Once I’d built the three prototypes, I was keen to put these ideas in front of potential users. I went out to Oxford Street armed with my phone and a notebook and engaged in some guerrilla research with the public. I spoke to six people ranging from 23–36, male and female, about their device habits. I was keen to find out which messaging apps they currently use, if they’d encountered bots before and whether or not they found them useful. I showed them all three prototypes and we discussed what they liked and disliked about these ideas.
The headlines were:
- The more visual media content types from prototype 1 were welcomed more than others, but the change to onward journeys was barely noticed.
- The ‘Graffiti sharing’ in prototype 2 was deemed “cool” but most people said they wouldn’t use it.
- Prototype 3 got the best response: most people liked the idea that they were able to choose which story to read next.
To conclude this research, it was clear that although no participants explicitly rejected any of these ideas, there wasn’t necessarily a clear winner. Instead of reimagining and improving on the initial idea that we had before the workshop, it felt as if we were overcomplicating what is a very simple concept. With that in mind, we banked our ideas and started to build the simplest version of a breaking news bot that we possibly could.
In the initial stages of concept design, it’s important to learn quickly and efficiently. We spent no money on user research, we minimised the amount of the team’s time we required and we built very basic low-fi prototypes to work with. This saved time and money, allowing us to be more agile with further project development.
So where are we now?
We’re continuing to implement our first proposition. Although the ideas from the ideation session became fully functioning viable prototypes that could potentially be put forward, there definitely wasn’t a clear winner that I’d feel confident enough to push through into our designs.

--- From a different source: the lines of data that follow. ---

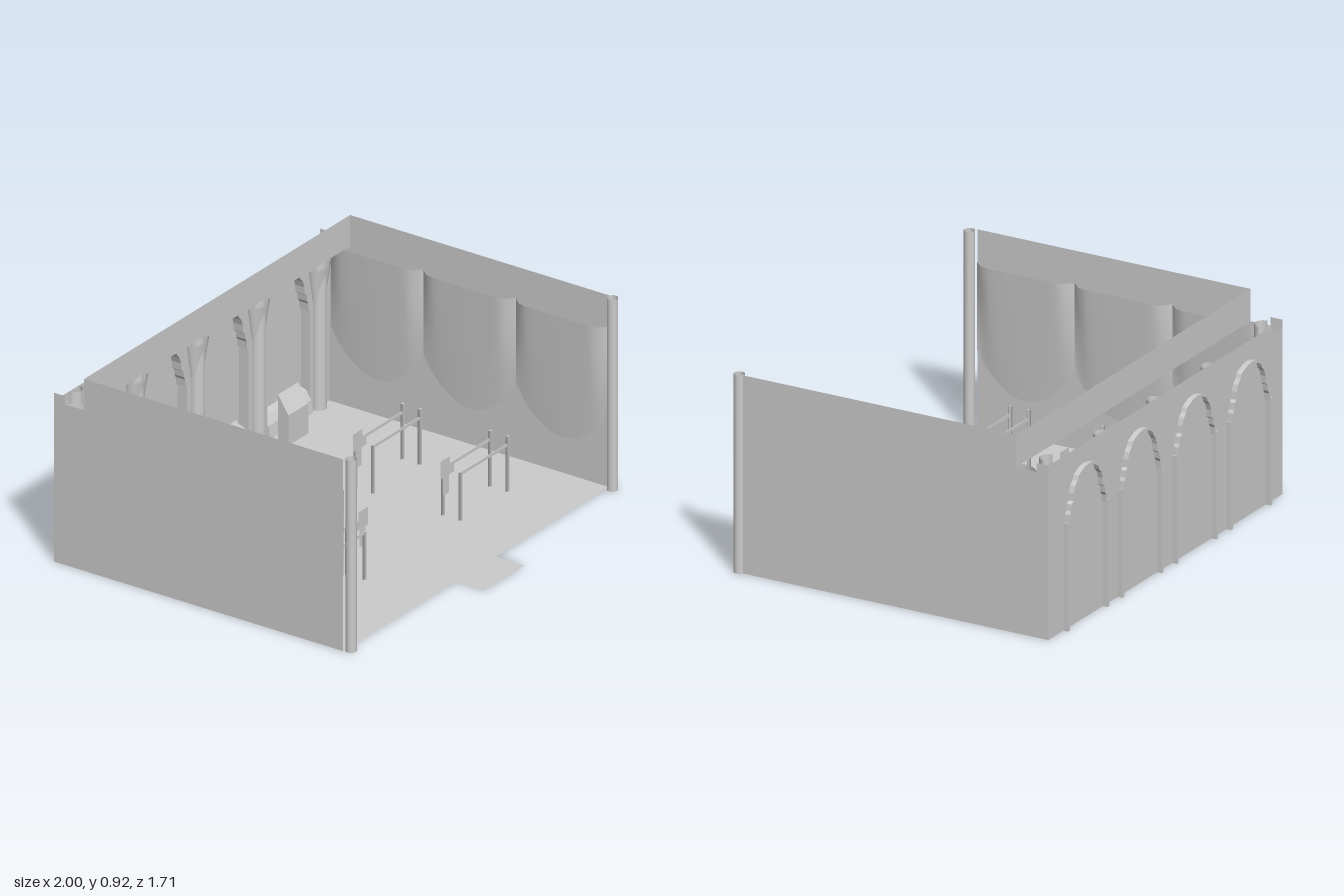
import * as THREE from 'three';

const mat = new THREE.MeshStandardMaterial({ color: 0xcccccc, side: THREE.DoubleSide });
const WALL_Z = -0.83, PANEL_Z = -0.78, HALF = 0.9925;

function add(parent, name, geometry, x = 0, y = 0, z = 0) {
  const mesh = new THREE.Mesh(geometry, mat);
  mesh.name = name;
  mesh.position.set(x, y, z);
  parent.add(mesh);
  return mesh;
}

const shapeOf = (pts) => new THREE.Shape(pts.map(([x, y]) => new THREE.Vector2(x, y)));
const extrude = (shape, depth) => new THREE.ExtrudeGeometry(shape, { depth, bevelEnabled: false });

// Half outline of the lobed arch, from the floor to the crown
const archHalf = [[0.16, 0], [0.16, 0.49], [0.15, 0.488], [0.147, 0.525], [0.138, 0.54], [0.134, 0.57],
  [0.12, 0.58], [0.117, 0.615], [0.107, 0.645], [0.088, 0.665], [0.08, 0.685], [0.055, 0.698], [0.03, 0.708], [0, 0.712]];

function archOutline(grow, cx = 0) {
  const right = archHalf.map(([x, y]) => [x * (1 + grow / 0.16), y + (y > 0 ? grow * 0.7 : 0)]);
  const left = right.slice(0, -1).reverse().map(([x, y]) => [-x, y]);
  return [...right, ...left].map(([x, y]) => [x + cx, y]);
}

// Side wall in the yz plane
function sideWall(parent, side) {
  const shape = shapeOf([[-0.7, 0], [-WALL_Z, 0], [-WALL_Z, 0.77], [0.67, 0.77], [0.67, 0.92], [-0.7, 0.92]]);
  const wall = add(parent, 'sideWall', new THREE.ShapeGeometry(shape), side * HALF);
  wall.rotation.y = Math.PI / 2;
  // short upstand at the back corner
  const upstand = add(parent, 'cornerUpstand', new THREE.PlaneGeometry(0.06, 0.05), side * HALF, 0.785, -0.8);
  upstand.rotation.y = Math.PI / 2;
}

// Hanging cloth: stands off the wall at the top, tapers to it at the scalloped hem
function drapeGeometry(side, z0, z1) {
  const geo = new THREE.PlaneGeometry(1, 1, 12, 4);
  const p = geo.attributes.position;
  for (let i = 0; i < p.count; i++) {
    const u = p.getX(i) + 0.5, v = p.getY(i) + 0.5;
    const hem = 0.36 - 0.19 * Math.pow(Math.sin(Math.PI * u), 0.8);
    const stand = 0.045 * Math.min(1, Math.min(u, 1 - u) / 0.1) * v;
    p.setXYZ(i, side * (HALF - 0.003 - stand), hem + (0.77 - hem) * v, z0 + (z1 - z0) * u);
  }
  geo.computeVertexNormals();
  return geo;
}

// One barrier: triangular posts, two rails and a plate at the inner end
function barrier(side, z) {
  const g = new THREE.Group();
  g.name = 'barrier';
  for (const dz of [-0.046, 0.046]) {
    for (const [x, h] of [[0.3575, 0.23], [0.7075, 0.265]]) {
      const post = add(g, 'post', new THREE.CylinderGeometry(0.015, 0.015, h, 3), side * x, h / 2, z + dz);
      post.scale.z = 0.55;
    }
    add(g, 'rail', new THREE.BoxGeometry(0.35, 0.014, 0.004), side * 0.5325, 0.222, z + dz);
  }
  const plate = shapeOf([[0.288, 0.13], [0.333, 0.13], [0.333, 0.215], [0.373, 0.215], [0.373, 0.26],
    [0.343, 0.26], [0.343, 0.3], [0.27, 0.3], [0.27, 0.215], [0.288, 0.215]].map(([x, y]) => [side * x, y]));
  add(g, 'plate', new THREE.ShapeGeometry(plate), 0, 0, z);
  return g;
}

export function createModel() {
  const model = new THREE.Group();
  model.name = 'arcadeHall';
  const hall = new THREE.Group();
  hall.name = 'hall';
  hall.position.x = -0.0075;
  model.add(hall);

  // Floor with entrance tongue
  const floor = shapeOf([[-HALF, WALL_Z], [HALF, WALL_Z], [HALF, 0.7], [0.152, 0.7], [0.152, 0.85],
    [-0.152, 0.85], [-0.152, 0.7], [-HALF, 0.7]].map(([x, z]) => [x, -z]));
  add(hall, 'floor', new THREE.ShapeGeometry(floor)).rotation.x = -Math.PI / 2;

  // Back wall and the frieze in front of it
  add(hall, 'backWall', new THREE.PlaneGeometry(HALF * 2, 0.77), 0, 0.385, WALL_Z);
  add(hall, 'frieze', new THREE.PlaneGeometry(HALF * 2, 0.15), 0, 0.845, -0.67);

  // Side walls, drapes, barriers
  for (const side of [-1, 1]) {
    sideWall(hall, side);
    for (let i = 0; i < 3; i++) {
      const z0 = -0.77 + i * 0.49;
      add(hall, 'drape', drapeGeometry(side, z0, z0 + 0.49));
    }
    for (const z of [-0.143, 0.32]) hall.add(barrier(side, z));
    // rounded post at the front end of each wall
    add(model, 'frontPost', new THREE.CylinderGeometry(0.025, 0.025, 0.92, 16, 1, true), side * 0.975, 0.46, 0.725);
  }

  // Arcade panel with four lobed openings
  const centres = [-0.69, -0.23, 0.23, 0.69];
  const outline = [[-HALF, 0]];
  for (const cx of centres) outline.push(...archOutline(0, cx).reverse());
  outline.push([HALF, 0], [HALF, 0.77], [-HALF, 0.77]);
  add(hall, 'arcadePanel', new THREE.ShapeGeometry(shapeOf(outline)), 0, 0, PANEL_Z);

  // Sloped-top display stand and arch sill, as side profiles
  const standProfile = shapeOf([[0.665, 0], [0.72, 0], [0.72, 0.23], [0.665, 0.145]]);
  const sillProfile = shapeOf([[0.765, 0], [0.829, 0], [0.829, 0.11], [0.80, 0.10], [0.775, 0.06]]);

  for (const cx of centres) {
    // arch frame running through the wall
    const ring = shapeOf([...archOutline(0.014), ...archOutline(0).reverse()]);
    add(hall, 'archFrame', extrude(ring, 0.075), cx, 0, -0.855);
    add(hall, 'archSill', extrude(sillProfile, 0.32), cx - 0.16).rotation.y = Math.PI / 2;
    add(hall, 'displayStand', extrude(standProfile, 0.15), cx - 0.165).rotation.y = Math.PI / 2;
  }

  // Half-round columns between the arches, with flared capitals
  for (let i = 0; i < 5; i++) {
    const x = (i - 2) * 0.455;
    const top = i % 4 === 0 ? 0.81 : 0.77;
    add(hall, 'column', new THREE.CylinderGeometry(0.038, 0.038, top, 16, 1, true, -Math.PI / 2, Math.PI), x, top / 2, PANEL_Z);
    const flare = add(hall, 'capital',
      new THREE.CylinderGeometry(0.072, 0.04, 0.16, 16, 1, true, -Math.PI / 2, Math.PI), x, 0.6, PANEL_Z);
    flare.scale.z = 0.6;
  }
  return model;
}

Although these ideas aren’t being immediately implemented, it is important to go through the design process to validate the initial thinking. On the other hand, it’s important to save these ideas as you never know what’s going to happen six months down the line — so look out for GRAFFITI SHARING in the future (…or maybe not).